On March 27, 1915, Mary Mallon, known as Typhoid Mary, was permanently quarantined at this hospital on North Brother Island. From 1900 until her second quarantine in 1915, she was presumed to have infected 49 people, three of whom died, due to her being an asymptomatic carrier.
Typhoid is a bacterial disease commonly spread by eating contaminated food or water, especially food that hasn’t been cooked thoroughly. Mary Mallon was a personal chef, who was known to serve an a popular dessert of raw peaches and ice cream.
Typhoid was a serious disease in New York in the 19th Century, when indoor plumbing was uncommon, regular street cleaning was unheard of, and practices like washing one’s hands were not yet common.

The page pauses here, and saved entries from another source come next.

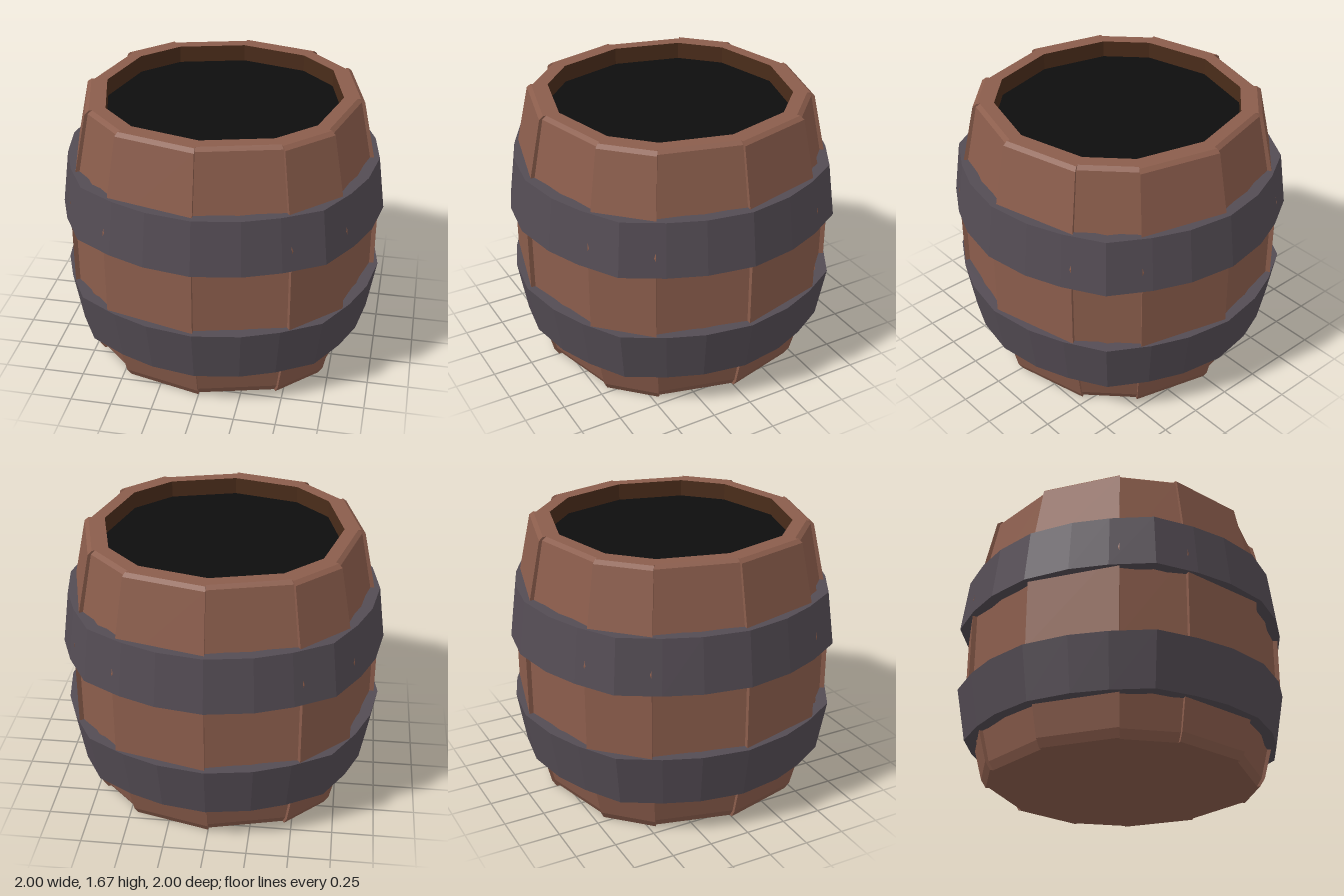
import * as THREE from 'three';

const wood = new THREE.MeshStandardMaterial({ color: 0x8b5d4c, flatShading: true });
const darkWood = new THREE.MeshStandardMaterial({ color: 0x4a2c1a, flatShading: true });
const iron = new THREE.MeshStandardMaterial({ color: 0x544c54, flatShading: true });
const black = new THREE.MeshStandardMaterial({ color: 0x0d0d0d, flatShading: true });

// Repeats one quarter of [degrees, radius factor] pairs around the full circle.
function fullCircle(quarter) {
  const list = [];
  for (let q = 0; q < 4; q++) for (const [deg, f] of quarter) list.push([deg + q * 90, f]);
  list.push([360, 1]);
  return list;
}
const staveCorners = fullCircle([[0, 1], [33.4, 1.022], [56.6, 1.022]]);
const hoopCorners = fullCircle([[0, 1], [16.5, 0.994], [30, 1], [45, 1.033], [60, 1], [73.5, 0.994]]);

function point([deg, f], [r, y]) {
  const a = THREE.MathUtils.degToRad(deg);
  return new THREE.Vector3(Math.sin(a) * r * f, y, Math.cos(a) * r * f);
}

// Adds a quad, leaving out collapsed triangles.
function quad(out, a, b, c, d) {
  for (const [p, q, r] of [[a, b, c], [a, c, d]]) {
    const area = q.clone().sub(p).cross(r.clone().sub(p)).length();
    if (area > 1e-7) for (const v of [p, q, r]) out.push(v.x, v.y, v.z);
  }
}

// Sweeps a profile of [radius, height] points through the given corners.
function sweep(out, corners, profile) {
  for (let j = 0; j < corners.length - 1; j++) {
    for (let i = 0; i < profile.length - 1; i++) {
      quad(out, point(corners[j], profile[i]), point(corners[j + 1], profile[i]),
        point(corners[j + 1], profile[i + 1]), point(corners[j], profile[i + 1]));
    }
  }
  return out;
}

function makeMesh(name, positions, material) {
  const geometry = new THREE.BufferGeometry();
  geometry.setAttribute('position', new THREE.Float32BufferAttribute(positions, 3));
  geometry.computeVertexNormals();
  const mesh = new THREE.Mesh(geometry, material);
  mesh.name = name;
  return mesh;
}

const HOLE = 0.72, TOP = 1.675, LID = 1.57;

// One stave: bulged outside, bevelled ends, flat sides.
function makeStave(index) {
  const inset = index % 2 === 0 ? 0.028 : 0;
  const outer = [[0.81, 0], [0.84, 0.05], [0.965, 0.55], [0.965, 1.09], [0.845, 1.655], [0.82, TOP]]
    .map(([r, y], i) => [r - inset * (i === 2 || i === 3 ? 1 : 0.7), y]);
  const [low, high] = [staveCorners[index], staveCorners[index + 1]];
  const out = sweep([], [low, high], [[0, 0], ...outer, [HOLE, TOP]]);
  for (let i = 0; i < outer.length - 1; i++) {
    const inner = [HOLE, outer[i][1]], innerNext = [HOLE, outer[i + 1][1]];
    quad(out, point(low, inner), point(low, outer[i]), point(low, outer[i + 1]), point(low, innerNext));
    quad(out, point(high, outer[i]), point(high, inner), point(high, innerNext), point(high, outer[i + 1]));
  }
  return makeMesh('stave', out, wood);
}

// Iron hoop with a closed, slightly conical section.
function makeHoop(name, rBottom, yBottom, rTop, yTop) {
  const profile = [[rBottom - 0.07, yBottom], [rBottom, yBottom], [rTop, yTop], [rTop - 0.07, yTop]];
  return makeMesh(name, sweep([], hoopCorners, profile), iron);
}

export function createModel() {
  const barrel = new THREE.Group();
  barrel.name = 'barrel';

  const staves = new THREE.Group();
  staves.name = 'staves';
  for (let i = 0; i < 12; i++) staves.add(makeStave(i));
  barrel.add(staves);

  // Inside of the rim and the dark contents
  barrel.add(makeMesh('innerWall', sweep([], staveCorners, [[HOLE, TOP], [HOLE, LID]]), darkWood));
  barrel.add(makeMesh('darkContents', sweep([], staveCorners, [[HOLE, LID], [0, LID]]), black));

  barrel.add(makeHoop('upperHoop', 0.998, 0.97, 0.955, 1.3));
  barrel.add(makeHoop('lowerHoop', 0.935, 0.235, 0.99, 0.56));
  return barrel;
}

These maps from our Library collection show blocks of overcrowded tenements in downtown Manhattan, and the prevalence of diseases like tuberculosis, typhoid fever, scarlet fever and diphtheria.
Public health advances in sanitation and hygiene also coincided with the development of the Typhoid vaccine in 1896, created by Almroth Edward Wright and first used in the Boer War (at the time more soldiers died of preventable diseases than combat). The New-York Historical Society has also explored outbreaks of Smallpox and Cholera, and how public health advances helped combat the spread of these diseases, especially in a place where people live in such close quarters.